> [TASK DETAILS]: Below is a block of entries; repeat exactly the lines starting at the line that contains "of revolution from" and ending at the line that contains "# Horizontal bars across the front", both included.

(Collected data)
^^^^^^^^^^^^^^^^

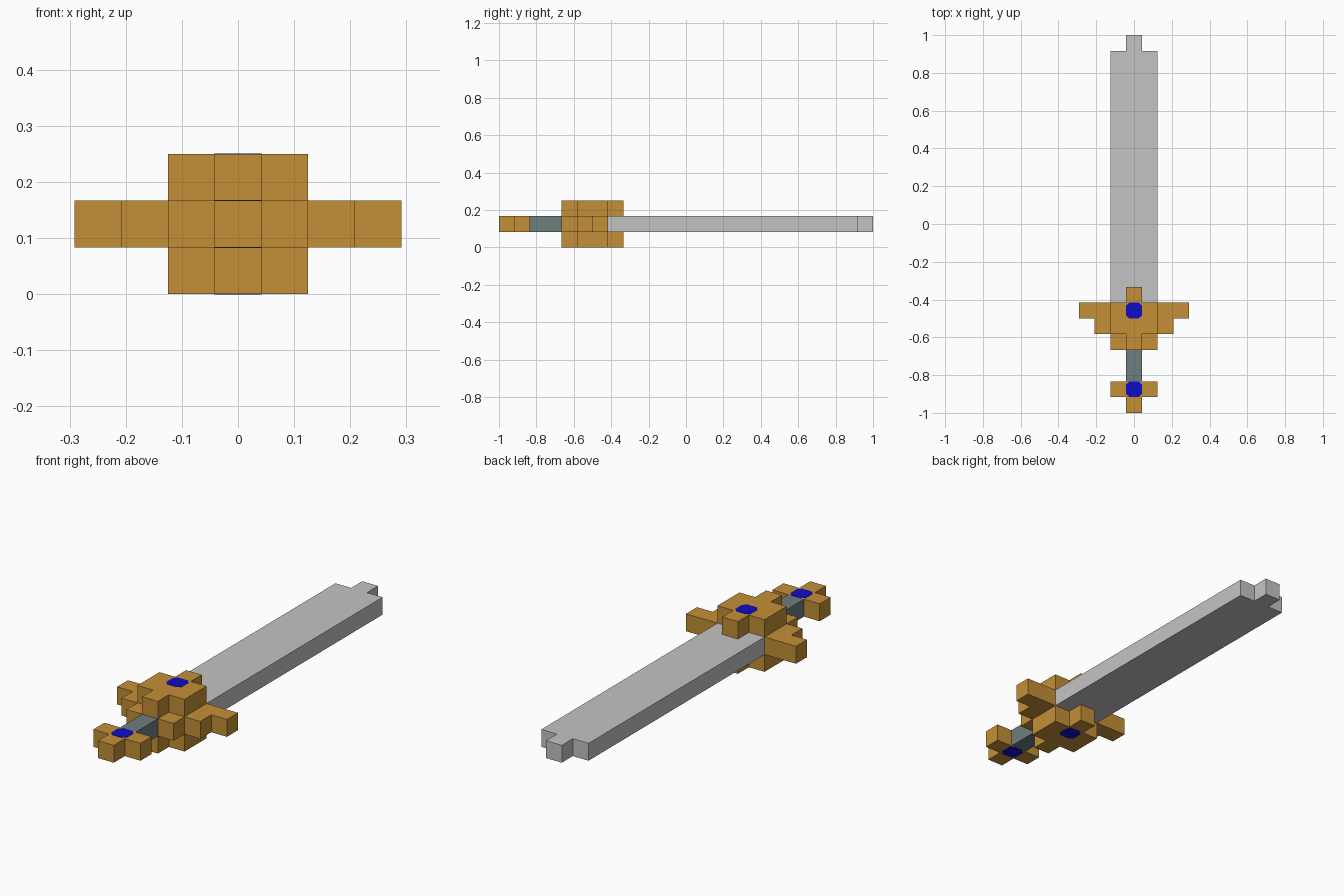
import bpy
import bmesh

cube = bpy.data.objects.get("Cube")
if cube:
    bpy.data.objects.remove(cube, do_unlink=True)

U = 1 / 12  # one block of the design


def material(name, rgb):
    m = bpy.data.materials.new(name)
    m.diffuse_color = (*rgb, 1)
    m.use_nodes = True
    bsdf = next(n for n in m.node_tree.nodes if n.type == 'BSDF_PRINCIPLED')
    bsdf.inputs["Base Color"].default_value = (*rgb, 1)
    bsdf.inputs["Roughness"].default_value = 0.7
    return m


silver = material("silver", (0.55, 0.55, 0.55))
gold = material("gold", (0.55, 0.275, 0.038))
grip_grey = material("grip grey", (0.156, 0.209, 0.209))
blue = material("gem blue", (0.004, 0.004, 0.55))


def slab(name, half, z0, z1, mat):
    """Mirror a right-hand outline (in blocks, bottom to top) and extrude it from z0 to z1."""
    outline = half + [(-x, y) for x, y in reversed(half)]
    bm = bmesh.new()
    face = bm.faces.new([bm.verts.new((x * U, y * U, z0 * U)) for x, y in outline])
    ext = bmesh.ops.extrude_face_region(bm, geom=[face])
    top = [v for v in ext["geom"] if isinstance(v, bmesh.types.BMVert)]
    bmesh.ops.translate(bm, verts=top, vec=(0, 0, (z1 - z0) * U))
    bmesh.ops.recalc_face_normals(bm, faces=bm.faces)
    mesh = bpy.data.meshes.new(name)
    bm.to_mesh(mesh)
    bm.free()
    mesh.materials.append(mat)
    obj = bpy.data.objects.new(name, mesh)
    bpy.context.collection.objects.link(obj)
    return obj


# Blade with stepped tip
slab("blade", [(1.5, -5), (1.5, 11), (0.5, 11), (0.5, 12)], 1, 2, silver)

# Guard: stepped wings in the middle, a cross-shaped block above and below
slab("guard_wings", [(1.5, -8), (1.5, -7), (2.5, -7), (2.5, -6), (3.5, -6), (3.5, -5)], 1, 2, gold)
cross = [(0.5, -8), (0.5, -7), (1.5, -7), (1.5, -5), (0.5, -5), (0.5, -4)]
slab("guard_lower_block", cross, 0, 1, gold)
slab("guard_upper_block", cross, 2, 3, gold)

# Grip and pommel
slab("grip", [(0.5, -10), (0.5, -8)], 1, 2, grip_grey)
slab("pommel", [(0.5, -12), (0.5, -11), (1.5, -11), (1.5, -10)], 1, 2, gold)


# Thin gem plates with clipped corners, on both sides
def gem_pair(name, y, low, high):
    half = [(0.3, y - 0.5), (0.5, y - 0.3), (0.5, y + 0.3), (0.3, y + 0.5)]
    slab(name + "_upper", half, high, high + 0.012, blue)
    slab(name + "_lower", half, low - 0.012, low, blue)


gem_pair("guard_gem", -5.5, 0, 3)
gem_pair("pommel_gem", -10.5, 1, 2)
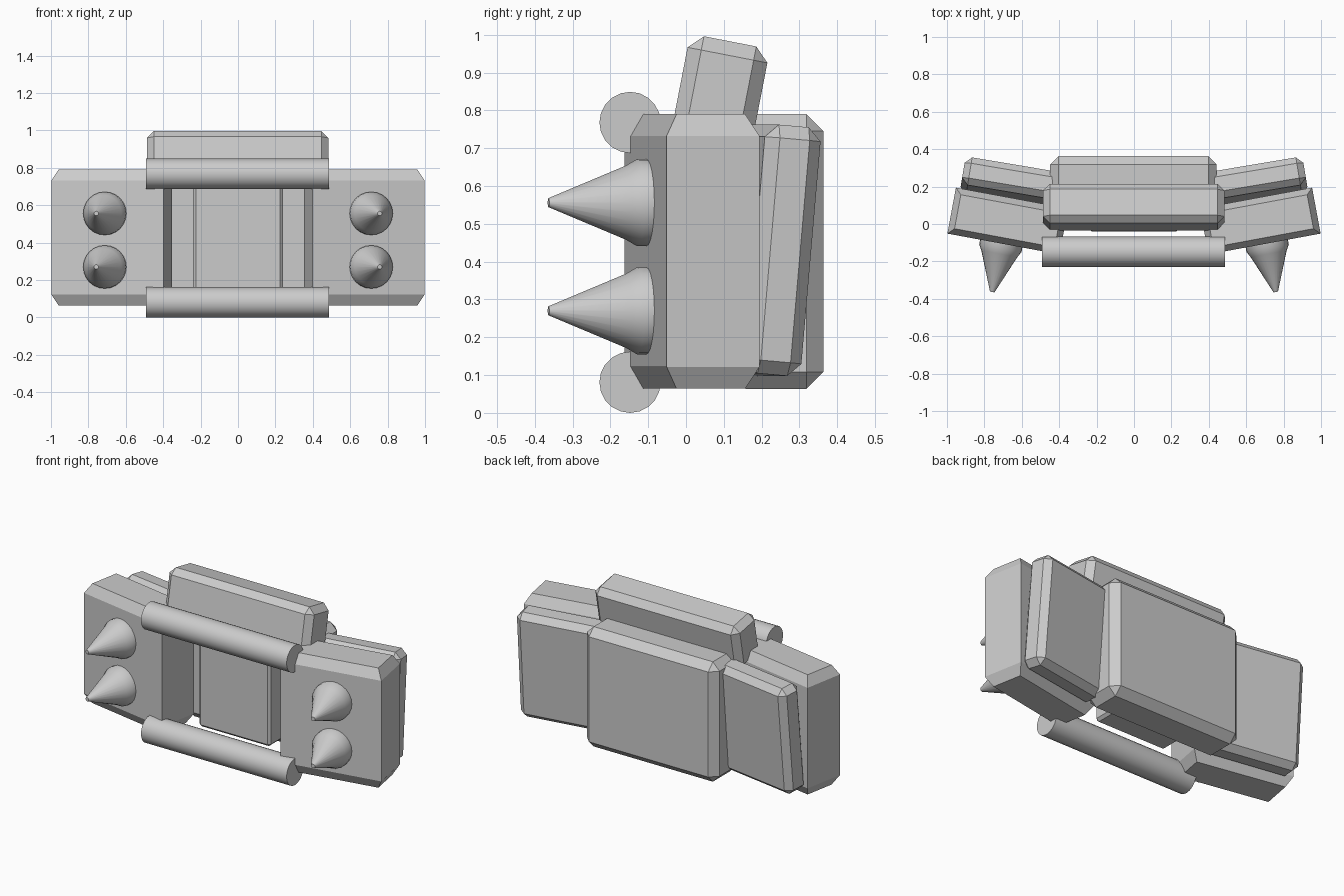
import bpy, bmesh, math
from mathutils import Matrix, Vector

if "Cube" in bpy.data.objects:
    bpy.data.objects.remove(bpy.data.objects["Cube"], do_unlink=True)

grey = bpy.data.materials.new("plain_grey")
grey.use_nodes = True
grey.diffuse_color = (0.6, 0.6, 0.6, 1)
grey.node_tree.nodes["Principled BSDF"].inputs["Base Color"].default_value = (0.6, 0.6, 0.6, 1)


def finish(name, bm, matrix, smooth=False):
    bmesh.ops.transform(bm, matrix=matrix, verts=bm.verts)
    bmesh.ops.recalc_face_normals(bm, faces=bm.faces)
    mesh = bpy.data.meshes.new(name)
    bm.to_mesh(mesh)
    bm.free()
    mesh.materials.append(grey)
    ob = bpy.data.objects.new(name, mesh)
    bpy.context.collection.objects.link(ob)
    if smooth:
        bpy.ops.object.select_all(action='DESELECT')
        ob.select_set(True)
        bpy.context.view_layer.objects.active = ob
        bpy.ops.object.shade_smooth_by_angle(angle=math.radians(35))
    return ob


def block(name, size, centre, bevel, tilt=0, yaw=0, upright=True):
    """Chamfered box; upright=False leaves the vertical edges sharp."""
    bm = bmesh.new()
    bmesh.ops.create_cube(bm, size=1, matrix=Matrix.Diagonal((*size, 1)))
    if upright:
        bmesh.ops.bevel(bm, geom=bm.edges[:], offset=bevel, segments=1,
                        affect='EDGES', profile=0.5)
    else:
        caps = [f for f in bm.faces if abs(f.normal.z) > 0.9]
        for cap in caps:
            side = math.copysign(1, cap.normal.z)
            bmesh.ops.inset_individual(bm, faces=[cap], thickness=bevel * 0.8)
            for v in cap.verts:
                v.co.z += side * bevel
    place = (Matrix.Translation(centre) @ Matrix.Rotation(math.radians(yaw), 4, 'Z')
             @ Matrix.Rotation(math.radians(tilt), 4, 'X'))
    return finish(name, bm, place)


def turned(name, profile, base, direction, sides):
    """Solid of revolution from (radius, distance) pairs along a direction."""
    bm = bmesh.new()
    rings = []
    for r, d in profile:
        rings.append([bm.verts.new((r * math.cos(a), r * math.sin(a), d))
                      for a in (i * math.tau / sides for i in range(sides))])
    for low, high in zip(rings, rings[1:]):
        for i in range(sides):
            j = (i + 1) % sides
            bm.faces.new((low[i], low[j], high[j], high[i]))
    bm.faces.new(rings[0][::-1])
    bm.faces.new(rings[-1])
    turn = Vector(direction).to_track_quat('Z', 'Y').to_matrix().to_4x4()
    return finish(name, bm, Matrix.Translation(base) @ turn, True)


# Central body: back plate, front core and leaning upper slab
block("back_plate", (0.89, 0.25, 0.727), (-0.003, 0.238, 0.427), 0.045)
block("front_core", (0.48, 0.22, 0.62), (0, 0.07, 0.43), 0.015)
block("upper_slab", (0.97, 0.215, 0.28), (-0.002, 0.09, 0.845), 0.037, tilt=-11)

# Horizontal bars across the front
for name, z in (("lower_bar", 0.081), ("upper_bar", 0.768)):
    turned(name, [(0.081, 0), (0.081, 0.977)], (-0.491, -0.148, z), (1, 0, 0), 20)

# Mirrored wings, rear panels and spikes
YAW = 10.5
for side, s in (("left", 1), ("right", -1)):
    block(side + "_wing", (0.61, 0.25, 0.61), (s * 0.675, 0.016, 0.427), 0.058,
          yaw=s * YAW, upright=False)
    block(side + "_rear_panel", (0.54, 0.15, 0.66), (s * 0.65, 0.218, 0.43), 0.035,
          tilt=-5, yaw=s * 9.5)
    out = (s * math.sin(math.radians(YAW)), -math.cos(math.radians(YAW)), 0)
    for level, z in (("lower", 0.27), ("upper", 0.556)):
        turned(f"{side}_{level}_spike",
               [(0.115, -0.02), (0.115, 0.025), (0.098, 0.055), (0.012, 0.263)],
               (s * 0.71, -0.105, z), out, 24)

^^^^^^^^^^^^^^^^

> [ANSWER BOX]:
    """Solid of revolution from (radius, distance) pairs along a direction."""
    bm = bmesh.new()
    rings = []
    for r, d in profile:
        rings.append([bm.verts.new((r * math.cos(a), r * math.sin(a), d))
                      for a in (i * math.tau / sides for i in range(sides))])
    for low, high in zip(rings, rings[1:]):
        for i in range(sides):
            j = (i + 1) % sides
            bm.faces.new((low[i], low[j], high[j], high[i]))
    bm.faces.new(rings[0][::-1])
    bm.faces.new(rings[-1])
    turn = Vector(direction).to_track_quat('Z', 'Y').to_matrix().to_4x4()
    return finish(name, bm, Matrix.Translation(base) @ turn, True)


# Central body: back plate, front core and leaning upper slab
block("back_plate", (0.89, 0.25, 0.727), (-0.003, 0.238, 0.427), 0.045)
block("front_core", (0.48, 0.22, 0.62), (0, 0.07, 0.43), 0.015)
block("upper_slab", (0.97, 0.215, 0.28), (-0.002, 0.09, 0.845), 0.037, tilt=-11)

# Horizontal bars across the front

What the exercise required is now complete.